Civil Law's Potential to Protect Reproductive Privacy

Yvonne F. Lindgren, University of Missouri - Kansas City, School of Law
Nancy Levit, University of Missouri - Kansas City, School of Law


State legislators have been adding civil remedy provisions to antiabortion legislation, most recently civil bounty laws like Texas’ “heartbeat” bill, Senate Bill 8 (SB8), which allows private citizens to sue for $10,000 damages any person who provides or aids and abets an abortion in violation of the six-week ban. Each of the laws is designed to shift enforcement of abortion restrictions from the state to private individuals. While private civil remedy laws allow any person to sue an individual who performs or aids and abets the abortion, none of the laws currently allows suits against the abortion patient herself. Although these laws nominally regulate abortion providers and third parties, it is the pregnant person seeking abortion who will be subjected to surveillance and invasions of privacy by individuals seeking to enforce the civil remedy laws. In short, bounty statutes incentivize individuals seeking to recover rewards to engage in private surveillance and publication of private medical facts. These laws lay bare what has long been fact: that pregnancy renders a person a legal subject to be surveilled, regulated, and disciplined by the state and the community. In addition, anti-abortion protestors, emboldened by the overturn of Roe v. Wade, are targeting clinics outside their home states. The combination of bounty-hunters and protestors spilling over from states hostile to abortion into states that provide reproductive care can dramatically chill the exercise of rights in states where abortion is still legal.

Pro-choice proponents need to do more than just play defense and this Article lays out an agenda for doing so. The Article examines tort law and civil statutes that may combat the privacy invasions that will necessarily result from the regime of private enforcement. It draws on innovations from the civil rights movement, which has a storied history of bringing tort suits to quell discriminatory conduct. While the Constitution protects citizens from abuse and overreach by the state, it is tort law’s function to protect against actions by individuals and corporations that violate a person’s privacy, bodily autonomy, and dignity.
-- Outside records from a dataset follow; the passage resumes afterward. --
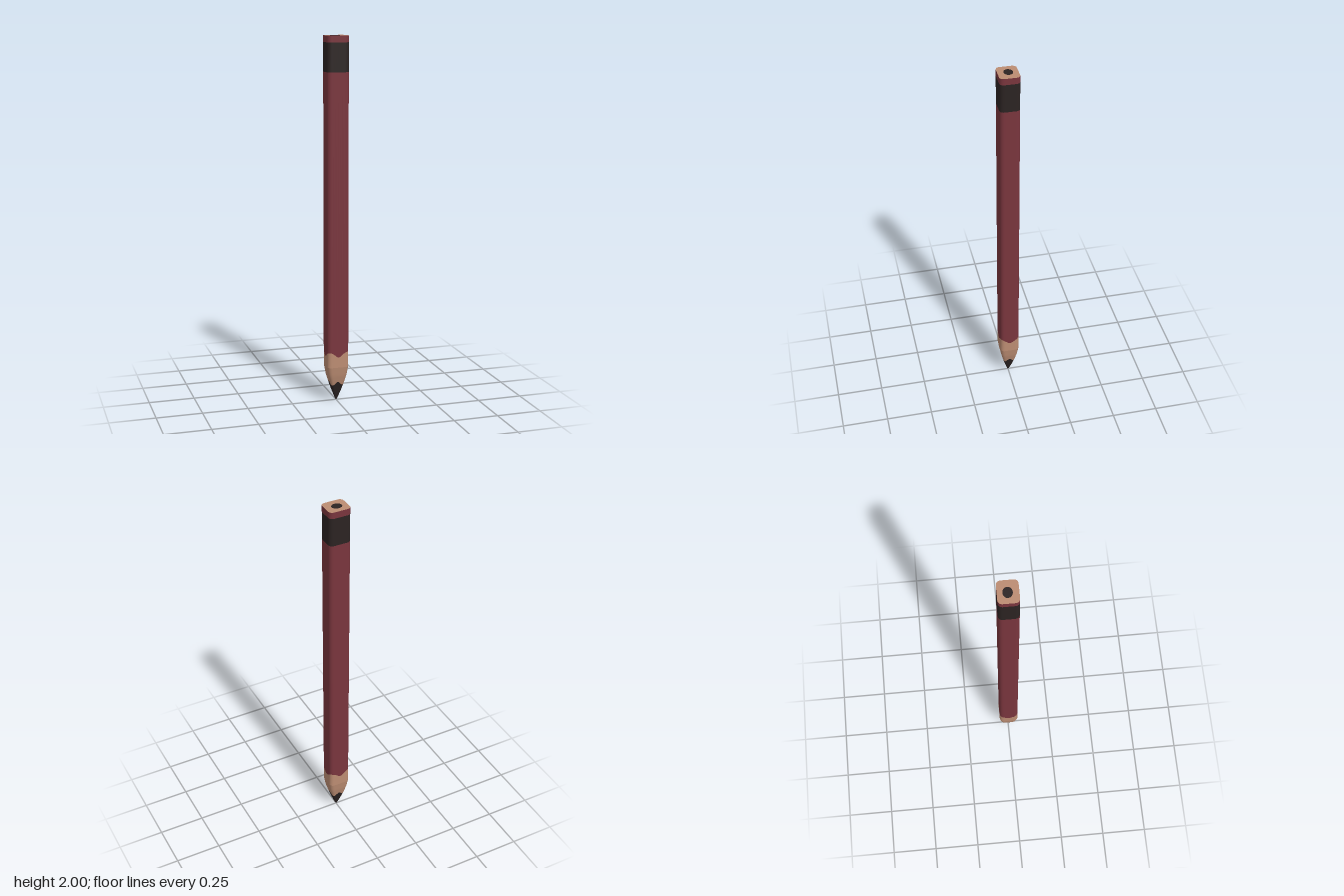
import * as THREE from 'three';

const HALF_W = 0.06, HALF_D = 0.053, CORNER = 0.022;
const SHOULDER = 0.2; // height where the sharpened point begins

const red = new THREE.MeshStandardMaterial({ color: 0x79353d });
const wood = new THREE.MeshStandardMaterial({ color: 0xbb8c72 });
const black = new THREE.MeshStandardMaterial({ color: 0x2b2322 });
red.name = 'maroon paint';
wood.name = 'bare wood';
black.name = 'black';

// Rounded rectangle cross-section, anticlockwise, with extra points along the flats
function outline() {
  const arcs = [[1, 1], [-1, 1], [-1, -1], [1, -1]].map(([sx, sy], k) =>
    Array.from({ length: 6 }, (_, i) => {
      const a = (k + i / 5) * Math.PI / 2;
      return new THREE.Vector2(
        sx * (HALF_W - CORNER) + CORNER * Math.cos(a),
        sy * (HALF_D - CORNER) + CORNER * Math.sin(a));
    }));
  const pts = [];
  arcs.forEach((arc, k) => {
    pts.push(...arc);
    const from = arc[5], to = arcs[(k + 1) % 4][0];
    for (let i = 1; i < 8; i++) pts.push(from.clone().lerp(to, i / 8));
  });
  return pts;
}
const section = outline();

// Width of the point at a given height, as a fraction of the shaft
const taper = [[0, 0], [0.007, 0.08], [0.05, 0.35], [0.1, 0.63], [0.15, 0.86], [SHOULDER, 1]];
function scaleAt(y) {
  for (let i = 1; i < taper.length; i++) {
    const [y0, s0] = taper[i - 1], [y1, s1] = taper[i];
    if (y <= y1) return s0 + (s1 - s0) * (y - y0) / (y1 - y0);
  }
  return 1;
}

// Skin between two edges, each given as height by angle round the pencil
function band(name, material, bottom, top, rows = 1) {
  const n = section.length, pos = [], index = [];
  for (let r = 0; r <= rows; r++) {
    for (const p of section) {
      const a = Math.atan2(p.y, p.x);
      const y = THREE.MathUtils.lerp(bottom(a), top(a), r / rows);
      const s = scaleAt(y);
      pos.push(p.x * s, y, -p.y * s);
    }
  }
  for (let r = 0; r < rows; r++) {
    for (let i = 0; i < n; i++) {
      const j = (i + 1) % n, a = r * n + i, b = r * n + j;
      index.push(a, b, b + n, a, b + n, a + n);
    }
  }
  const g = new THREE.BufferGeometry();
  g.setAttribute('position', new THREE.Float32BufferAttribute(pos, 3));
  g.setIndex(index);
  g.computeVertexNormals();
  const mesh = new THREE.Mesh(g, material);
  mesh.name = name;
  return mesh;
}

// Flat plate on the top end
function endFace(name, material, shape) {
  const mesh = new THREE.Mesh(new THREE.ShapeGeometry(shape, 24), material);
  mesh.name = name;
  mesh.rotation.x = -Math.PI / 2;
  mesh.position.y = 2;
  return mesh;
}

export function createModel() {
  const pencil = new THREE.Group();
  pencil.name = 'pencil';

  // Scalloped edges left by sharpening
  const level = y => () => y;
  const leadEdge = a => 0.103 + 0.011 * Math.cos(4 * a);
  const paintEdge = a => 0.272 - 0.014 * Math.cos(4 * a);

  pencil.add(
    band('leadPoint', black, level(0), leadEdge, 14),
    band('woodCone', wood, leadEdge, level(SHOULDER), 8),
    band('woodCollar', wood, level(SHOULDER), paintEdge),
    band('paintedShaft', red, paintEdge, level(1.81)),
    band('blackBand', black, level(1.81), level(1.965)),
    band('paintedEnd', red, level(1.965), level(2)));

  // Cut end: wood with the lead core showing
  const core = new THREE.Path().absellipse(-0.003, 0.002, 0.028, 0.024, 0, Math.PI * 2, true);
  const end = new THREE.Shape(section);
  end.holes.push(core);
  pencil.add(
    endFace('woodEnd', wood, end),
    endFace('leadCore', black, new THREE.Shape(core.getPoints(24))));
  return pencil;
}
Thus, tort law and civil privacy protections may guard against a legislative policy agenda that deputizes private citizens to enforce state legislative goals.